- _The input_:
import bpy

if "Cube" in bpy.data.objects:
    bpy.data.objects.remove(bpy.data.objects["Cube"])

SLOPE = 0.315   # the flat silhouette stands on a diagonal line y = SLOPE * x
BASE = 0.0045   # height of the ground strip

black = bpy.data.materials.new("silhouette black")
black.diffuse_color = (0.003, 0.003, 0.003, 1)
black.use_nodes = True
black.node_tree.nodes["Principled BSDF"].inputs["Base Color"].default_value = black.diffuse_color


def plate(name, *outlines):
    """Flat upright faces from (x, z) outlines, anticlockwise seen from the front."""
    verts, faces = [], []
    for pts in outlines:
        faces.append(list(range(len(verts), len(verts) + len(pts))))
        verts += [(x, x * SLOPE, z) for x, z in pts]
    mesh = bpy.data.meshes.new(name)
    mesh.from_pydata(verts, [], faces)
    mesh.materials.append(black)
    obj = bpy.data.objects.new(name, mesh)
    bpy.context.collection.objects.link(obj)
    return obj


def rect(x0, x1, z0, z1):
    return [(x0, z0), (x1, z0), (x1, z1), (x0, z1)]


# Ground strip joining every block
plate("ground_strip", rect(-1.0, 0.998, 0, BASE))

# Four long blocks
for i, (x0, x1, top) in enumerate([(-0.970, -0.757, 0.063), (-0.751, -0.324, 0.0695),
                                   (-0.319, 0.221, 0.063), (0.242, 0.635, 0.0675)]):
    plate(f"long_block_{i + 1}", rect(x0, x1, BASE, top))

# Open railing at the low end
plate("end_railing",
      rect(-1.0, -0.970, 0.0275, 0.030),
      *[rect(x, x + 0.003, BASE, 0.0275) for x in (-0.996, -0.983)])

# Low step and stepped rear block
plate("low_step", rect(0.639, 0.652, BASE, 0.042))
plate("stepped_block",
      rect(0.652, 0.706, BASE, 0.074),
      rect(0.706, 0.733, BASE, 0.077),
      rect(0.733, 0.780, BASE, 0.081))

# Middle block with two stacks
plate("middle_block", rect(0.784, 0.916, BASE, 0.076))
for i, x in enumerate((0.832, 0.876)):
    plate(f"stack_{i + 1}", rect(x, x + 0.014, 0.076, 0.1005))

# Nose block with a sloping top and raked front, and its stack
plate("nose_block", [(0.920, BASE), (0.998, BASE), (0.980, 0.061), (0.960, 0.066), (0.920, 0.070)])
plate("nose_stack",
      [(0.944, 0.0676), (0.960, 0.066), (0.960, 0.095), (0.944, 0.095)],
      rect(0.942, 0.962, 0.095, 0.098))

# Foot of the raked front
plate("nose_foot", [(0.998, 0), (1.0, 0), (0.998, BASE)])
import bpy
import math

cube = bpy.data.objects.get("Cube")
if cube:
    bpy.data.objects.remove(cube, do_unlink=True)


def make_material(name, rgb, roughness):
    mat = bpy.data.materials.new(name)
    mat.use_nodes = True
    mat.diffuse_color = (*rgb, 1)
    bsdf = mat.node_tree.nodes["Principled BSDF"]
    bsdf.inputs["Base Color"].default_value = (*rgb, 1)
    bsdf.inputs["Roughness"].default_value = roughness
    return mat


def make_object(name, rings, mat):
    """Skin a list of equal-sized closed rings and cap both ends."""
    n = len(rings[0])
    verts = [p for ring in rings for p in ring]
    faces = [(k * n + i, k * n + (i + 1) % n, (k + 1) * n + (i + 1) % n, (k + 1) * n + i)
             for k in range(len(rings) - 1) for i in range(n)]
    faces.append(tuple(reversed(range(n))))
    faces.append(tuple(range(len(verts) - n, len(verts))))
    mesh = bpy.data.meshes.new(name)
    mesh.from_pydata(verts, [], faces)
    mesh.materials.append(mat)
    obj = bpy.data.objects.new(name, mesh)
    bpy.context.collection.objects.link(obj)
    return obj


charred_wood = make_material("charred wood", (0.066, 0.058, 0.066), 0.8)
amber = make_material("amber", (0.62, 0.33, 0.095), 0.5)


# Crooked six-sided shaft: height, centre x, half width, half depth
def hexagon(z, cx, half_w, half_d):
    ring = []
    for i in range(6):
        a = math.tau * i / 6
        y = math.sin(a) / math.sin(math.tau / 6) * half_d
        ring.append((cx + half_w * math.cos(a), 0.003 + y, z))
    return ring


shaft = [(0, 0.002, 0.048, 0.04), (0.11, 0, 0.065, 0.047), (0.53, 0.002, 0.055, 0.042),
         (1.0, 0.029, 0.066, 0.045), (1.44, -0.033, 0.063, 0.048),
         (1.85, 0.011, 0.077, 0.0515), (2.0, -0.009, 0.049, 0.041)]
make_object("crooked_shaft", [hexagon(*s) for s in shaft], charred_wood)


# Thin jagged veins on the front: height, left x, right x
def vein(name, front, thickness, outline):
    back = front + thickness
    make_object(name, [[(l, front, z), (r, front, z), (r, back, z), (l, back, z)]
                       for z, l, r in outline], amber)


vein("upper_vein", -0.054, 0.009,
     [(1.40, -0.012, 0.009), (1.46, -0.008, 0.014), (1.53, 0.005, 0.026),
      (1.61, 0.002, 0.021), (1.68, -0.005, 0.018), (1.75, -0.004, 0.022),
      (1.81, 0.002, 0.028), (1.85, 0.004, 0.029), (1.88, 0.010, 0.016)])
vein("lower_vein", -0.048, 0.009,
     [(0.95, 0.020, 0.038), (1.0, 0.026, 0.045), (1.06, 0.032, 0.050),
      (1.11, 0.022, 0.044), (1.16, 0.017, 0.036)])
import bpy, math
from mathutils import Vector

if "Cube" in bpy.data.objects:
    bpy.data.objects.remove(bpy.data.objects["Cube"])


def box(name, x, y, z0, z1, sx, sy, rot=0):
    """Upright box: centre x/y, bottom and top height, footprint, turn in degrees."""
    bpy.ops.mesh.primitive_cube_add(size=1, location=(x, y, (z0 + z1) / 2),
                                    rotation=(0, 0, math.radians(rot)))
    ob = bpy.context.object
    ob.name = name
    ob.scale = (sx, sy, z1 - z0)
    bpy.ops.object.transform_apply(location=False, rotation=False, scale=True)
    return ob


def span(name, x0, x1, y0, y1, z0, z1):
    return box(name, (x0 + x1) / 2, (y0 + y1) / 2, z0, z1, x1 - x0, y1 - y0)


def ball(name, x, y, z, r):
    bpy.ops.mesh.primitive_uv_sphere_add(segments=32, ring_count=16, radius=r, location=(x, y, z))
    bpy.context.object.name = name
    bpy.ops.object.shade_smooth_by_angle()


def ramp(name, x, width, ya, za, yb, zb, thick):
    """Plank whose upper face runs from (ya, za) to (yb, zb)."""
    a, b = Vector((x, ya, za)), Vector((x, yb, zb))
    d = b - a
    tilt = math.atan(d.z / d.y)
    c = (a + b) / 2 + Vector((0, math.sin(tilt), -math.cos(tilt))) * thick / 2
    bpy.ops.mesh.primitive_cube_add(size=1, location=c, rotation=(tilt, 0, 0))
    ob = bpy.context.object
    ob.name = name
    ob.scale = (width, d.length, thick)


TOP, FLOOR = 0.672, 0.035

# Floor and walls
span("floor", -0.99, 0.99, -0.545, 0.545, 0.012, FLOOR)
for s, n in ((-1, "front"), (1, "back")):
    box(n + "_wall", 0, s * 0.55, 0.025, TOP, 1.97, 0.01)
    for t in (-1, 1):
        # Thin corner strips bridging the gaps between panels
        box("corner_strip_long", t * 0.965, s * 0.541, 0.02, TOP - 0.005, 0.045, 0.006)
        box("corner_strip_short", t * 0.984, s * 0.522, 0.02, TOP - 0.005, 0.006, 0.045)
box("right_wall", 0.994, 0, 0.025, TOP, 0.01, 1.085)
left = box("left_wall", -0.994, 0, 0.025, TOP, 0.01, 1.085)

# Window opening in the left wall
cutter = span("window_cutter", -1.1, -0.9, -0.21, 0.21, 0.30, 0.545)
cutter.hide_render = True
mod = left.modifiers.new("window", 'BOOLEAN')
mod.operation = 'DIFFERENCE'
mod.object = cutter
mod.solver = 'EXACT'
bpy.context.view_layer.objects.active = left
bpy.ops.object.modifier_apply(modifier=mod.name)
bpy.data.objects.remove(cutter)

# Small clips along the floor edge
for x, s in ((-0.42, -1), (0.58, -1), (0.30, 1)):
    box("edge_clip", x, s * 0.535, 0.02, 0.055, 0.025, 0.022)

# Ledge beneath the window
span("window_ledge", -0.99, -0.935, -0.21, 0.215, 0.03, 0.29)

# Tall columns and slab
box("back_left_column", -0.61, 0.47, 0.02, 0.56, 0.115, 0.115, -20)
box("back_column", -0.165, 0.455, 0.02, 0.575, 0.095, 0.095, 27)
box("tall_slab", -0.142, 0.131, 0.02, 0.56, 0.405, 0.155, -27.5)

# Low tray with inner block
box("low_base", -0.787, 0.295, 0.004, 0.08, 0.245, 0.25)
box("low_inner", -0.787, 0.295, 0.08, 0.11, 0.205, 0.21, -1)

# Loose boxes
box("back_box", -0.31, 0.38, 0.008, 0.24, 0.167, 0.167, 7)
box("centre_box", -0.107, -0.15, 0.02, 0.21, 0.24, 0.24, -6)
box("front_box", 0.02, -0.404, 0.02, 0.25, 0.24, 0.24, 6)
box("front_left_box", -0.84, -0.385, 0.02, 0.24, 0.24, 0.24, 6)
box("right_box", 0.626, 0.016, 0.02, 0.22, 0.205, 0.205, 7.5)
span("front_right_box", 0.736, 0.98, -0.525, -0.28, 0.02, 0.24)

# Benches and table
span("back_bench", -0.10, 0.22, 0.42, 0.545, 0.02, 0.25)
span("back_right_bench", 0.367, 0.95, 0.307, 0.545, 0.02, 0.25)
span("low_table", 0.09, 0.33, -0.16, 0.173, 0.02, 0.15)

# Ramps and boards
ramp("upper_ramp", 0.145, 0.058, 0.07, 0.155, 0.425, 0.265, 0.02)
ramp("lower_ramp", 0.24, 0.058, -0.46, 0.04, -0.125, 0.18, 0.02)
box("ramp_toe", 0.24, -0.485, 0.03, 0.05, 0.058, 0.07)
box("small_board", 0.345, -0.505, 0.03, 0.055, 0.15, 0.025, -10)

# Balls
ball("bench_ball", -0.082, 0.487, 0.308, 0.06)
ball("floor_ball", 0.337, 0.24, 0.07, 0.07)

- _The task_:
Apply a filter for "rotation" to the entries and show each line that passes.

- _Response_:
                                    rotation=(0, 0, math.radians(rot)))
    bpy.ops.object.transform_apply(location=False, rotation=False, scale=True)
    bpy.ops.mesh.primitive_cube_add(size=1, location=c, rotation=(tilt, 0, 0))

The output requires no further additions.